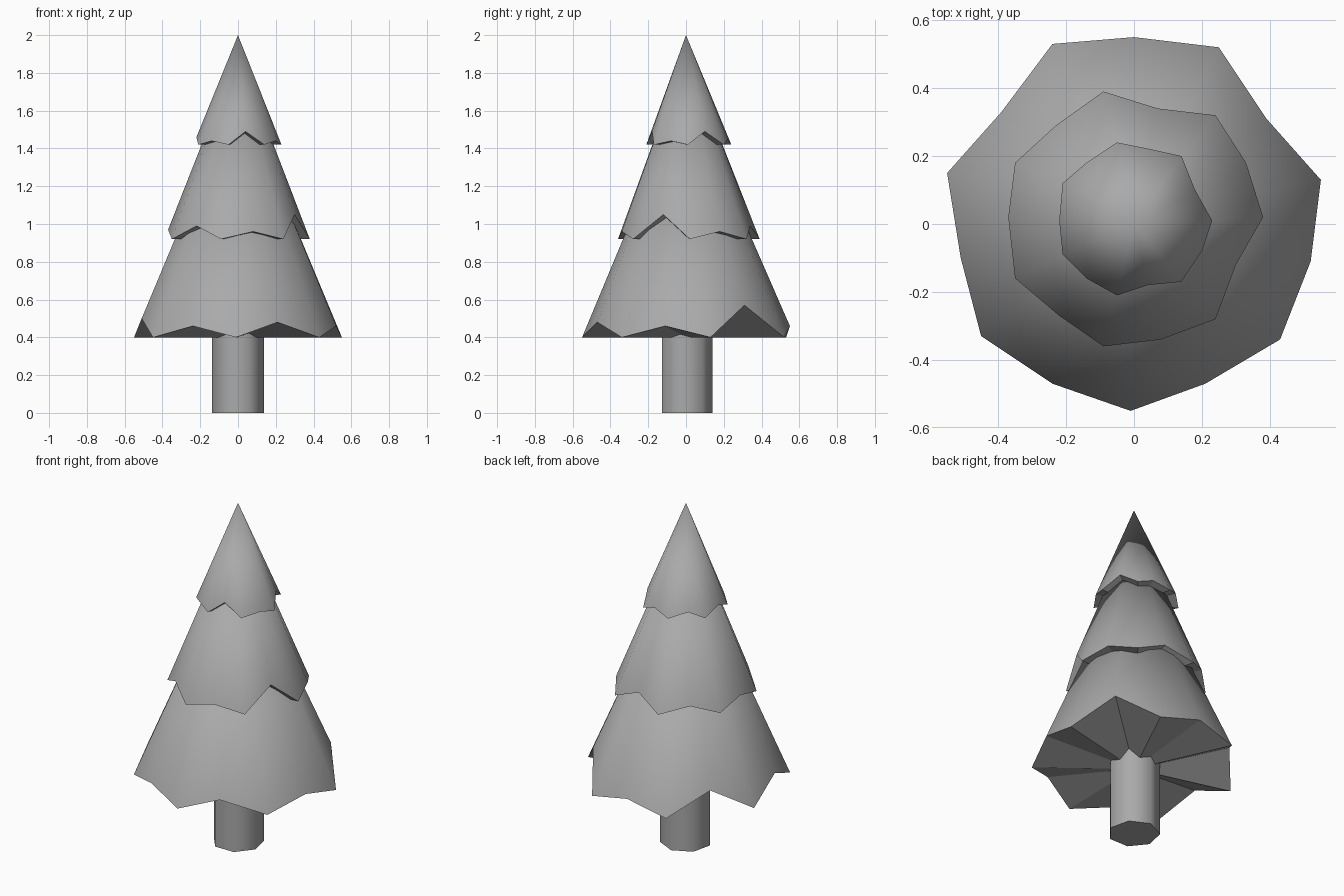
import bpy, bmesh, math

cube = bpy.data.objects.get("Cube")
if cube:
    bpy.data.objects.remove(cube, do_unlink=True)

grey = bpy.data.materials.new("plain_grey")
grey.use_nodes = True
color = (0.4, 0.4, 0.4, 1)
grey.diffuse_color = color
grey.node_tree.nodes["Principled BSDF"].inputs["Base Color"].default_value = color


def finish(name, bm):
    bmesh.ops.recalc_face_normals(bm, faces=bm.faces)
    mesh = bpy.data.meshes.new(name)
    bm.to_mesh(mesh)
    bm.free()
    mesh.materials.append(grey)
    obj = bpy.data.objects.new(name, mesh)
    bpy.context.collection.objects.link(obj)


def branch_tier(name, base, apex, rim, notches):
    """Jagged cone: rim points alternate between low tips and raised notches."""
    bm = bmesh.new()
    top = bm.verts.new((0, 0, apex))
    hub = bm.verts.new((0, 0, base))
    ring = []
    for i, (x, y) in enumerate(rim):
        z = notches[i // 2] if i % 2 else base
        ring.append(bm.verts.new((x, y, z)))
    for a, b in zip(ring, ring[1:] + ring[:1]):
        bm.faces.new((a, b, top)).smooth = True    # outer skin
        bm.faces.new((b, a, hub)).smooth = False   # faceted underside
    finish(name, bm)


# Three overlapping layers of branches
branch_tier("lower_branches", 0.4, 1.72, [
    (-0.01, -0.55), (0.21, -0.47), (0.43, -0.34), (0.52, -0.11), (0.55, 0.13),
    (0.39, 0.31), (0.25, 0.52), (0, 0.55), (-0.24, 0.53), (-0.39, 0.33),
    (-0.55, 0.15), (-0.51, -0.1), (-0.45, -0.33), (-0.24, -0.47)],
    [0.48, 0.46, 0.57, 0.46, 0.53, 0.5, 0.46])
branch_tier("middle_branches", 0.92, 1.91, [
    (-0.09, -0.36), (0.08, -0.34), (0.24, -0.28), (0.3, -0.12), (0.38, 0.02),
    (0.33, 0.18), (0.24, 0.32), (0.07, 0.34), (-0.09, 0.39), (-0.23, 0.29),
    (-0.35, 0.18), (-0.37, 0.02), (-0.35, -0.16), (-0.22, -0.27)],
    [0.96, 1.05, 0.96, 0.99, 0.97, 0.97, 0.99])
branch_tier("upper_branches", 1.42, 2, [
    (-0.05, -0.21), (0.04, -0.18), (0.14, -0.17), (0.2, -0.08), (0.23, 0.01),
    (0.18, 0.1), (0.14, 0.2), (0.05, 0.22), (-0.05, 0.24), (-0.14, 0.18),
    (-0.21, 0.12), (-0.22, 0.01), (-0.21, -0.09), (-0.14, -0.16)],
    [1.49, 1.44, 1.49, 1.45, 1.46, 1.46, 1.44])

# Seven-sided trunk
bm = bmesh.new()
sides = 7
bottom = []
for i in range(sides):
    angle = math.pi / 2 + math.tau * i / sides
    bottom.append(bm.verts.new((0.14 * math.cos(angle), 0.14 * math.sin(angle), 0)))
cap = bm.faces.new(bottom)
result = bmesh.ops.extrude_face_region(bm, geom=[cap], use_keep_orig=True)
for item in result["geom"]:
    if isinstance(item, bmesh.types.BMVert):
        item.co.z = 0.5
for face in bm.faces:
    face.smooth = len(face.verts) == 4
finish("trunk", bm)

**Task item**
Set the data above down again exactly as given, with no pictures.

**Task solution**
import bpy, bmesh, math

cube = bpy.data.objects.get("Cube")
if cube:
    bpy.data.objects.remove(cube, do_unlink=True)

grey = bpy.data.materials.new("plain_grey")
grey.use_nodes = True
color = (0.4, 0.4, 0.4, 1)
grey.diffuse_color = color
grey.node_tree.nodes["Principled BSDF"].inputs["Base Color"].default_value = color


def finish(name, bm):
    bmesh.ops.recalc_face_normals(bm, faces=bm.faces)
    mesh = bpy.data.meshes.new(name)
    bm.to_mesh(mesh)
    bm.free()
    mesh.materials.append(grey)
    obj = bpy.data.objects.new(name, mesh)
    bpy.context.collection.objects.link(obj)


def branch_tier(name, base, apex, rim, notches):
    """Jagged cone: rim points alternate between low tips and raised notches."""
    bm = bmesh.new()
    top = bm.verts.new((0, 0, apex))
    hub = bm.verts.new((0, 0, base))
    ring = []
    for i, (x, y) in enumerate(rim):
        z = notches[i // 2] if i % 2 else base
        ring.append(bm.verts.new((x, y, z)))
    for a, b in zip(ring, ring[1:] + ring[:1]):
        bm.faces.new((a, b, top)).smooth = True    # outer skin
        bm.faces.new((b, a, hub)).smooth = False   # faceted underside
    finish(name, bm)


# Three overlapping layers of branches
branch_tier("lower_branches", 0.4, 1.72, [
    (-0.01, -0.55), (0.21, -0.47), (0.43, -0.34), (0.52, -0.11), (0.55, 0.13),
    (0.39, 0.31), (0.25, 0.52), (0, 0.55), (-0.24, 0.53), (-0.39, 0.33),
    (-0.55, 0.15), (-0.51, -0.1), (-0.45, -0.33), (-0.24, -0.47)],
    [0.48, 0.46, 0.57, 0.46, 0.53, 0.5, 0.46])
branch_tier("middle_branches", 0.92, 1.91, [
    (-0.09, -0.36), (0.08, -0.34), (0.24, -0.28), (0.3, -0.12), (0.38, 0.02),
    (0.33, 0.18), (0.24, 0.32), (0.07, 0.34), (-0.09, 0.39), (-0.23, 0.29),
    (-0.35, 0.18), (-0.37, 0.02), (-0.35, -0.16), (-0.22, -0.27)],
    [0.96, 1.05, 0.96, 0.99, 0.97, 0.97, 0.99])
branch_tier("upper_branches", 1.42, 2, [
    (-0.05, -0.21), (0.04, -0.18), (0.14, -0.17), (0.2, -0.08), (0.23, 0.01),
    (0.18, 0.1), (0.14, 0.2), (0.05, 0.22), (-0.05, 0.24), (-0.14, 0.18),
    (-0.21, 0.12), (-0.22, 0.01), (-0.21, -0.09), (-0.14, -0.16)],
    [1.49, 1.44, 1.49, 1.45, 1.46, 1.46, 1.44])

# Seven-sided trunk
bm = bmesh.new()
sides = 7
bottom = []
for i in range(sides):
    angle = math.pi / 2 + math.tau * i / sides
    bottom.append(bm.verts.new((0.14 * math.cos(angle), 0.14 * math.sin(angle), 0)))
cap = bm.faces.new(bottom)
result = bmesh.ops.extrude_face_region(bm, geom=[cap], use_keep_orig=True)
for item in result["geom"]:
    if isinstance(item, bmesh.types.BMVert):
        item.co.z = 0.5
for face in bm.faces:
    face.smooth = len(face.verts) == 4
finish("trunk", bm)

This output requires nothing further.